Ford's Washington Auto Show booth showed off a new range of specialized car-to-car WiFi networks intended to allow cars to automatically negotiate following distances and lane-changes, so that drivers can be alerted to potential traffic hazards. It's a cool idea, but I immediately wondered if you could transmit bogus information about your car's location, speed, etc, in such a way as to cause all the other cars on the road to yield to you, convinced that they are about to get into a terrible crash. This is a new possibility opened up by allowing cars to self-report their locations and speed to one another, one that isn't there in today's advanced cars, which use sensors to determine for themselves who else is on the road and what hazards they present.
Ford's technology works over a dedicated short-range WiFi system on a secure channel allocated by the FCC. Ford says the system one-ups radar safety systems by allowing full 360-degree coverage even when there's no direct line of sight. Scenarios where this could benefit safety or traffic? Predicting collision courses with unseen vehicles, seeing sudden stops before they're visible, and spotting traffic pattern changes on a busy highway.
As much as 81 percent of all passenger vehicle crashes where alcohol isn't a factor are due to such hazards, according to Ford. That amounts to over 4.3 million incidents each year. Ford wants to reduce that number.

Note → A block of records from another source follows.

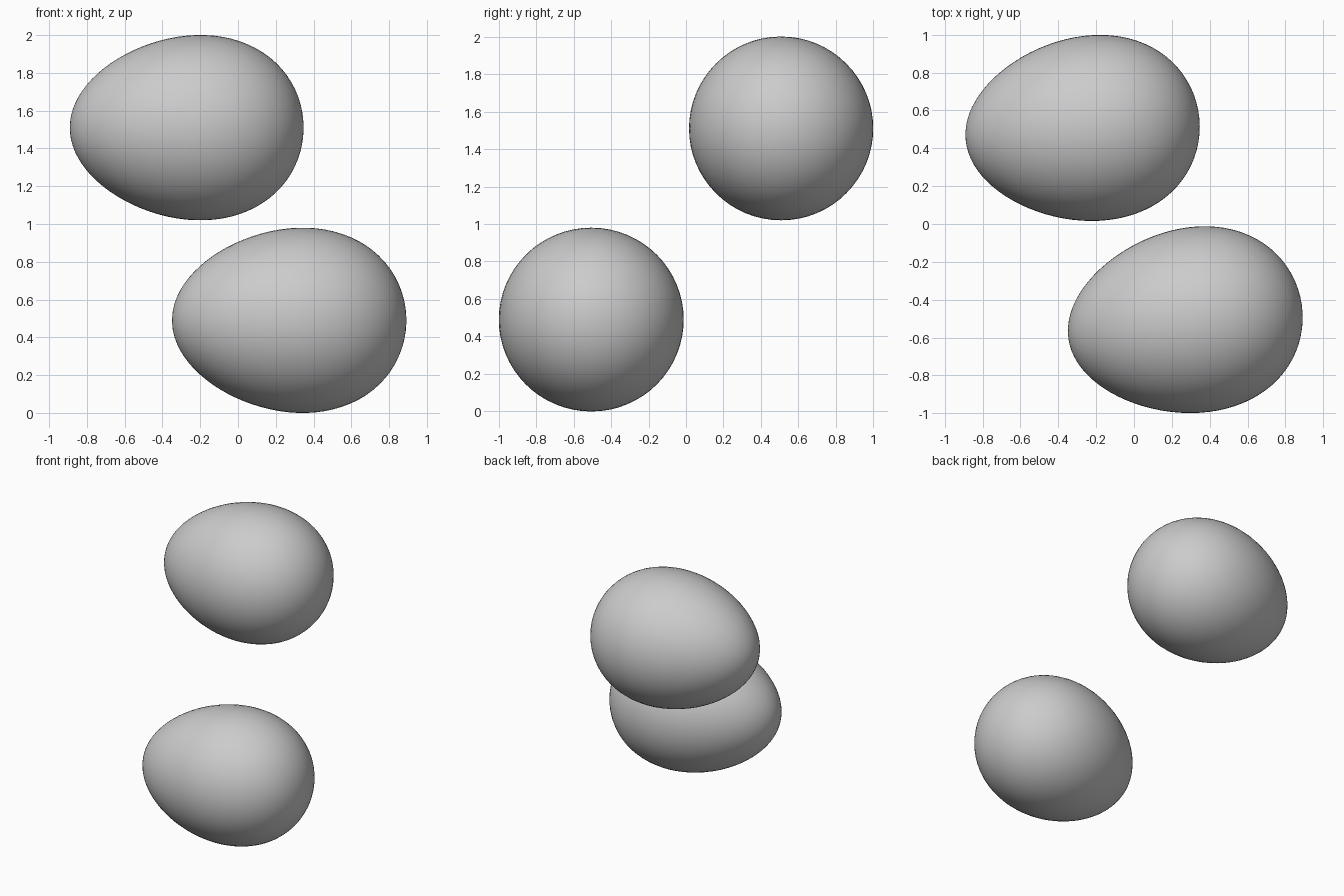
import bpy, bmesh, math
from mathutils import Matrix

cube = bpy.data.objects.get("Cube")
if cube:
    bpy.data.objects.remove(cube, do_unlink=True)

# Plain shell colour
shell = bpy.data.materials.new("shell_grey")
shell.use_nodes = True
grey = (0.6, 0.6, 0.6, 1)
shell.diffuse_color = grey
shell.node_tree.nodes["Principled BSDF"].inputs["Base Color"].default_value = grey


def egg(name, centre, turn, half_length, radius=0.487, taper=0.121):
    """Egg lying along x, blunt end at +x, turned about z."""
    bm = bmesh.new()
    bmesh.ops.create_uvsphere(bm, u_segments=64, v_segments=40, radius=1)
    bmesh.ops.rotate(bm, verts=bm.verts, matrix=Matrix.Rotation(math.pi / 2, 3, 'Y'))
    for v in bm.verts:
        width = radius * (1 + taper * v.co.x)
        v.co = (v.co.x * half_length, v.co.y * width, v.co.z * width)
    for f in bm.faces:
        f.smooth = True
    mesh = bpy.data.meshes.new(name)
    bm.to_mesh(mesh)
    bm.free()
    mesh.materials.append(shell)
    obj = bpy.data.objects.new(name, mesh)
    obj.location = centre
    obj.rotation_euler.z = turn
    bpy.context.collection.objects.link(obj)


# Two separate eggs, one high at the back, one low at the front
egg("upper_egg", (-0.272, 0.501, 1.51), 0.09, 0.62)
egg("lower_egg", (0.27, -0.516, 0.49), 0.15, 0.623)
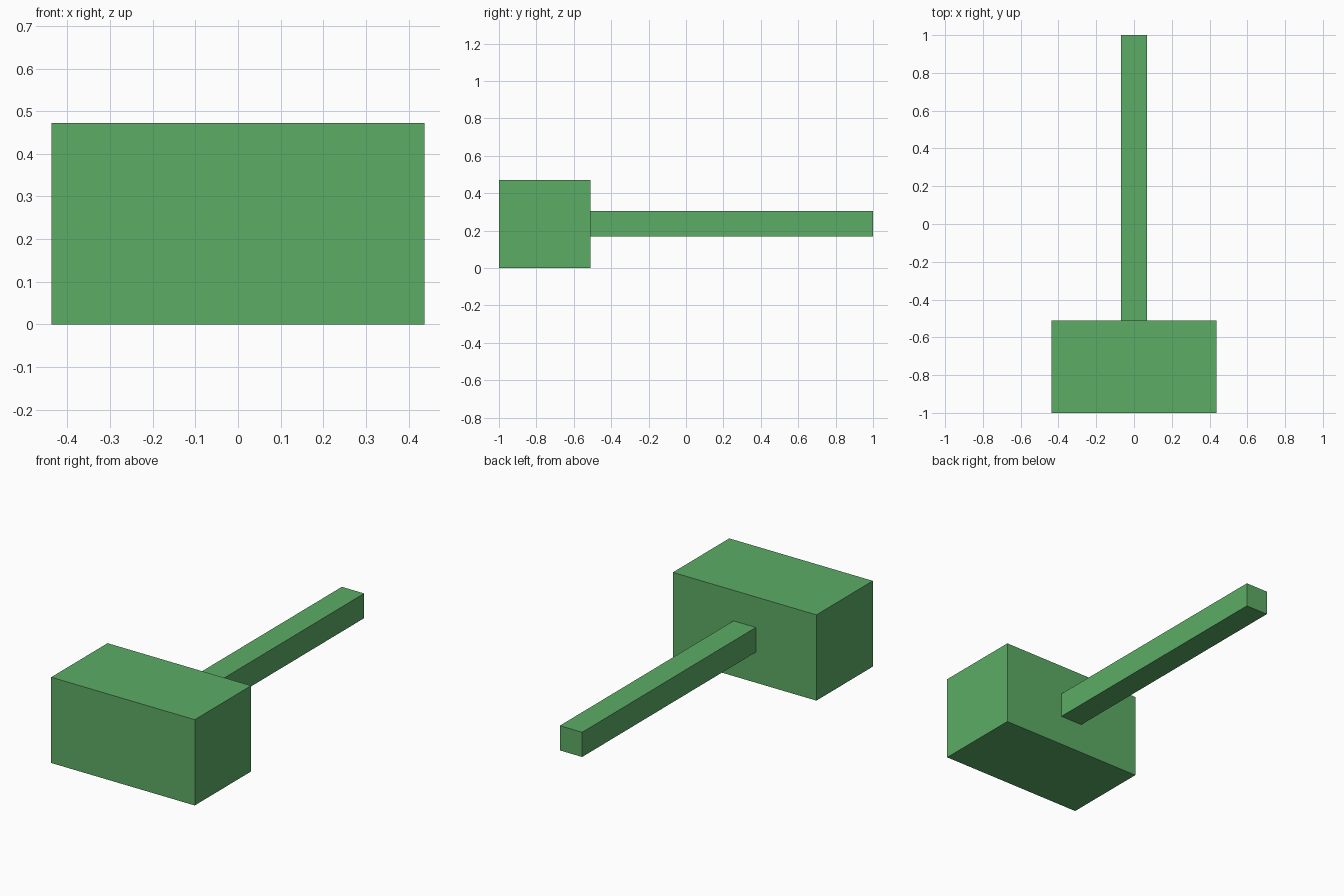
import bpy

cube = bpy.data.objects.get("Cube")
if cube:
    bpy.data.objects.remove(cube, do_unlink=True)

# Single flat green
GREEN = (0.107, 0.413, 0.13, 1.0)
green = bpy.data.materials.new("green")
green.use_nodes = True
green.diffuse_color = GREEN
green.node_tree.nodes["Principled BSDF"].inputs["Base Color"].default_value = GREEN


def box(name, low, high):
    """Axis-aligned box between two opposite corners."""
    centre = [(a + b) / 2 for a, b in zip(low, high)]
    size = [b - a for a, b in zip(low, high)]
    bpy.ops.mesh.primitive_cube_add(size=1, location=centre)
    part = bpy.context.object
    part.name = name
    part.scale = size
    bpy.ops.object.transform_apply(location=False, rotation=False, scale=True)
    part.data.materials.append(green)
    return part


HEAD_HALF_WIDTH = 0.437
HEAD_HEIGHT = 0.472
HEAD_BACK = -0.51
GRIP_HALF = 0.068
MID = HEAD_HEIGHT / 2

# Block-shaped hammer head
box("hammer_head", (-HEAD_HALF_WIDTH, -1, 0), (HEAD_HALF_WIDTH, HEAD_BACK, HEAD_HEIGHT))

# Square handle, centred on the back of the head
box("handle", (-GRIP_HALF, HEAD_BACK, MID - GRIP_HALF), (GRIP_HALF, 1, MID + GRIP_HALF))
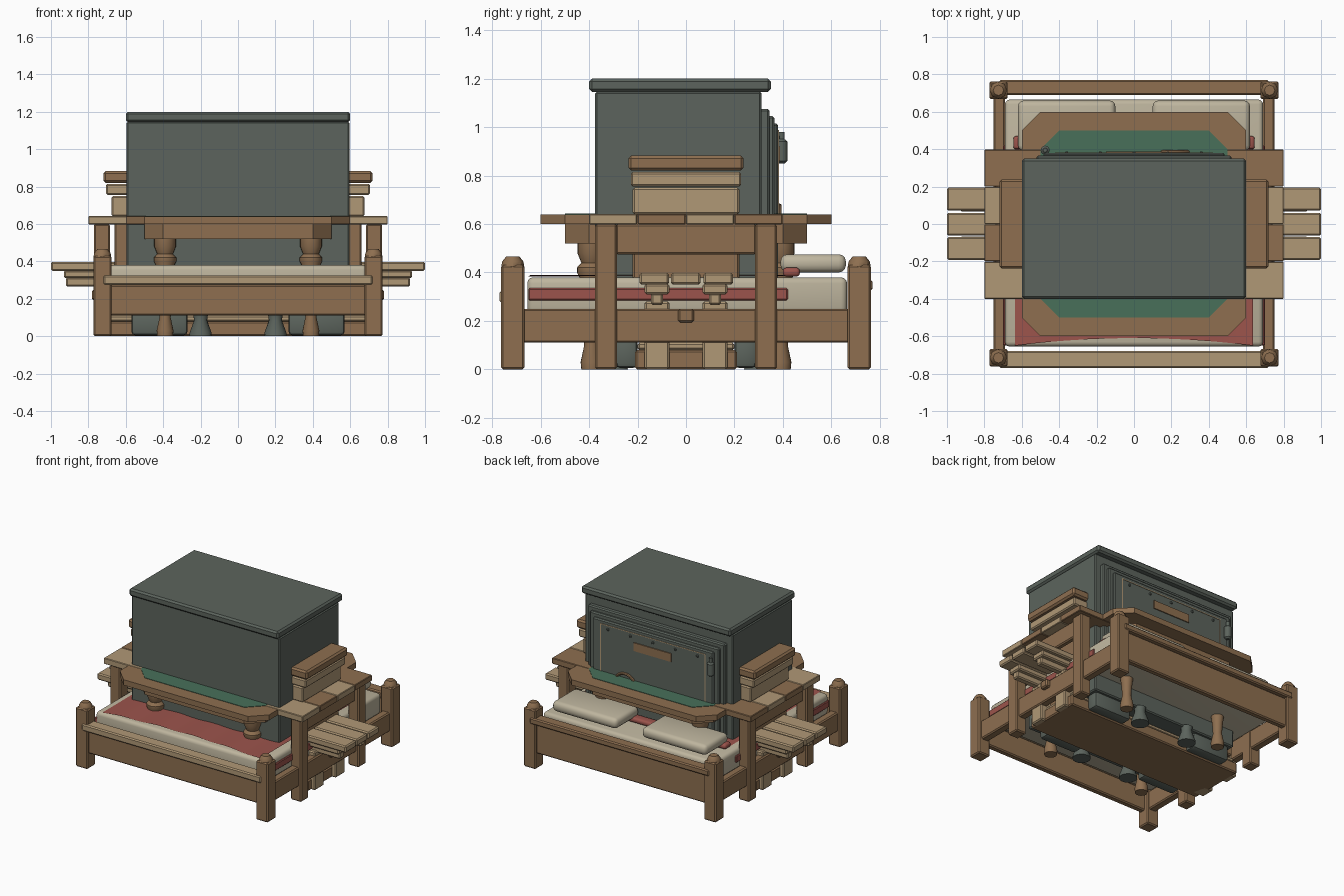
import bpy, bmesh, math
from mathutils import Vector

cube = bpy.data.objects.get("Cube")
if cube:
    bpy.data.objects.remove(cube, do_unlink=True)


def material(name, rgb):
    m = bpy.data.materials.new(name)
    m.use_nodes = True
    lin = [((c / 255 + 0.055) / 1.055) ** 2.4 for c in rgb] + [1]
    m.diffuse_color = lin
    m.node_tree.nodes["Principled BSDF"].inputs["Base Color"].default_value = lin
    return m


BROWN = material("brown wood", (142, 111, 80))
TAN = material("tan wood", (176, 152, 118))
GREY = material("grey green steel", (92, 100, 93))
CREAM = material("cream linen", (190, 181, 158))
RED = material("red blanket", (156, 84, 76))
GREEN = material("green felt", (72, 112, 90))


def finish(bm, name, mat):
    bmesh.ops.recalc_face_normals(bm, faces=bm.faces)
    me = bpy.data.meshes.new(name)
    bm.to_mesh(me)
    bm.free()
    me.materials.append(mat)
    ob = bpy.data.objects.new(name, me)
    bpy.context.collection.objects.link(ob)
    return ob


def smooth(ob, angle=40):
    bpy.ops.object.select_all(action='DESELECT')
    ob.select_set(True)
    bpy.context.view_layer.objects.active = ob
    bpy.ops.object.shade_smooth_by_angle(angle=math.radians(angle))


def box(name, mat, x, y, z, bevel=0.008, segments=1):
    """Box given by its (min, max) range on each axis."""
    bm = bmesh.new()
    bmesh.ops.create_cube(bm, size=1)
    for v in bm.verts:
        v.co = Vector([(r[0] + r[1]) / 2 + c * (r[1] - r[0]) for r, c in zip((x, y, z), v.co)])
    if bevel:
        bmesh.ops.bevel(bm, geom=bm.edges[:], offset=bevel, segments=segments,
                        profile=0.5, affect='EDGES')
    ob = finish(bm, name, mat)
    if segments > 1:
        smooth(ob)
    return ob


def sides(name, mat, x, y, z, **kw):
    """Two boxes mirrored across x."""
    box("left_" + name, mat, x, y, z, **kw)
    box("right_" + name, mat, (-x[1], -x[0]), y, z, **kw)


def lathe(name, mat, profile, at, steps=20):
    bm = bmesh.new()
    rings = [[bm.verts.new((at[0] + r * math.cos(2 * math.pi * i / steps),
                            at[1] + r * math.sin(2 * math.pi * i / steps), z))
              for i in range(steps)] for r, z in profile]
    for a, b in zip(rings, rings[1:]):
        for i in range(steps):
            j = (i + 1) % steps
            bm.faces.new((a[i], a[j], b[j], b[i]))
    bm.faces.new(rings[0])
    bm.faces.new(rings[-1])
    smooth(finish(bm, name, mat))


def octagon(name, mat, half, z0, z1, chamfer=0.1):
    k = half - chamfer
    pts = [(k, -half), (half, -k), (half, k), (k, half),
           (-k, half), (-half, k), (-half, -k), (-k, -half)]
    bm = bmesh.new()
    base = bm.faces.new([bm.verts.new((px, py, z0)) for px, py in pts])
    top = bmesh.ops.extrude_face_region(bm, geom=[base])["geom"]
    for v in top:
        if isinstance(v, bmesh.types.BMVert):
            v.co.z = z1
    return finish(bm, name, mat)


# Bed: posts with pointed caps, rails, mattress
for sx in (-1, 1):
    for sy in (-1, 1):
        px, py = 0.725 * sx, 0.715 * sy
        box("bed_post", BROWN, (px - .048, px + .048), (py - .048, py + .048), (0, .43))
        lathe("bed_post_cap", BROWN, [(.048, .42), (.044, .445), (.028, .465)], (px, py), 8)
sides("bed_side_rail", BROWN, (.69, .75), (-.69, .69), (.11, .25))
box("bed_front_rail", BROWN, (-.7, .7), (-.745, -.7), (.11, .275))
box("bed_front_ledge", TAN, (-.72, .72), (-.77, -.68), (.275, .325))
box("bed_back_rail", BROWN, (-.7, .7), (.7, .745), (.11, .325))
box("bed_back_ledge", BROWN, (-.72, .72), (.69, .77), (.325, .37))
box("mattress", CREAM, (-.69, .69), (-.655, .665), (.23, .38), bevel=.025, segments=3)

# Blanket with a curved front edge, side bands and a folded roll
bm = bmesh.new()
bmesh.ops.create_grid(bm, x_segments=24, y_segments=8, size=1)
for v in bm.verts:
    t = (v.co.y + 1) / 2
    front = -.61 - .04 * v.co.x ** 2
    v.co = Vector((v.co.x * .635, front + t * (.42 - front), .387 + .003 * math.sin(v.co.x * 14)))
smooth(finish(bm, "blanket", RED))
sides("blanket_band", RED, (.66, .7), (-.65, .42), (.285, .335), bevel=.005)
box("blanket_fold", RED, (-.645, .645), (.4, .47), (.383, .42), bevel=.015, segments=3)
sides("pillow", CREAM, (.1, .62), (.39, .66), (.4, .475), bevel=.03, segments=3)

# Safe: body, overhanging lid, stepped door
box("safe_body", GREY, (-.595, .595), (-.375, .312), (.11, 1.147))
box("safe_lid", GREY, (-.6, .6), (-.4, .35), (1.145, 1.2), bevel=.012)
for i, (hw, y1, z1) in enumerate([(.55, .345, 1.075), (.52, .365, 1.045), (.485, .38, 1.015)]):
    box("safe_door_step", GREY, (-hw, hw), (.3, y1), (.3 + .02 * i, z1))
box("door_plaque", BROWN, (-.15, .15), (.375, .387), (.86, .92), bevel=0)
box("door_trim_top", TAN, (-.42, .42), (.375, .383), (.982, .988), bevel=0)
sides("door_trim_side", TAN, (.417, .423), (.375, .383), (.42, .988), bevel=0)
for i in range(5):
    rx = -.36 + .18 * i
    box("door_rivet", GREY, (rx - .008, rx + .008), (.375, .388), (.95, .966), bevel=.003)
lathe("door_handle", GREY, [(.012, .85), (.024, .86), (.024, .94), (.012, .95), (.012, .98)],
      (-.475, .395), 12)
bpy.ops.mesh.primitive_torus_add(location=(.22, .385, .59), rotation=(math.pi / 2, 0, 0),
                                 major_radius=.085, minor_radius=.01,
                                 major_segments=24, minor_segments=8)
wheel = bpy.context.object
wheel.name = "door_wheel"
wheel.data.materials.append(BROWN)
smooth(wheel)
for sy in (-1, 1):
    ys = sorted((.2 * sy, .29 * sy))
    sides("safe_foot", GREY, (.27, .57), ys, (.005, .13), bevel=.02, segments=2)
    for sx in (-1, 1):
        lathe("safe_cone_foot", GREY, [(.06, 0), (.058, .02), (.035, .085), (.04, .12)],
              (.2 * sx, .3 * sy), 16)

# Octagonal game table: felt, raised rim, apron, turned legs
octagon("table_rim", BROWN, .6, .6, .64)
octagon("table_felt", GREEN, .5, .63, .643)
octagon("table_apron", BROWN, .5, .52, .605)
leg = [(.042, 0), (.045, .03), (.03, .1), (.034, .16), (.05, .3), (.045, .37), (.06, .4),
       (.06, .42), (.042, .44), (.058, .48), (.058, .53)]
for sx in (-1, 1):
    for sy in (-1, 1):
        lathe("table_leg", BROWN, leg, (.39 * sx, .39 * sy))

# Plank table: alternating boards, corner legs, end aprons
for i in range(4):
    y0 = -.4 + .2 * i
    box("table_board", BROWN if i % 2 else TAN, (-.8, .8), (y0, y0 + .198), (.598, .642), bevel=.004)
for y in ((-.375, -.285), (.285, .375)):
    sides("plank_table_leg", BROWN, (.685, .77), y, (0, .6))
sides("plank_table_apron", BROWN, (.7, .74), (-.29, .29), (.475, .6))

# Stepped pedestal through the middle
box("pedestal_base", BROWN, (-.71, .71), (-.21, .21), (0, .08))
box("pedestal_base_band", TAN, (-.69, .69), (-.2, .2), (.08, .11))
box("pedestal_body", BROWN, (-.66, .66), (-.22, .22), (.11, .64))
box("pedestal_neck", TAN, (-.675, .675), (-.22, .22), (.64, .75))
box("pedestal_collar", TAN, (-.705, .705), (-.228, .228), (.755, .815))
box("pedestal_cap", BROWN, (-.72, .72), (-.238, .238), (.82, .883), bevel=.012)

# Side benches: slats, supports, legs, pegs
for y0 in (-.192, -.062, .072):
    sides("bench_slat", TAN, (.6, 1), (y0, y0 + .122), (.35, .398))
for yc in (-.12, .12):
    sides("bench_brace", TAN, (.6, .93), (yc - .052, yc + .052), (.31, .352))
    sides("bench_brace_foot", TAN, (.6, .92), (yc - .025, yc + .025), (.265, .315))
    sides("bench_leg", TAN, (.64, .74), (yc - .052, yc + .052), (0, .28))
sides("bench_peg", BROWN, (.73, .78), (-.032, .032), (.193, .25))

Beyond the safety aspect, Ford says V2V technology, if applied on a national scale, could reduce wasted fuel spent in traffic delays. According to the Texas Transportation Intisute, about 3.9 billion gallons of fuel were wasted in traffic in 2009. That's a lot of gas–$808 worth for the average commuter.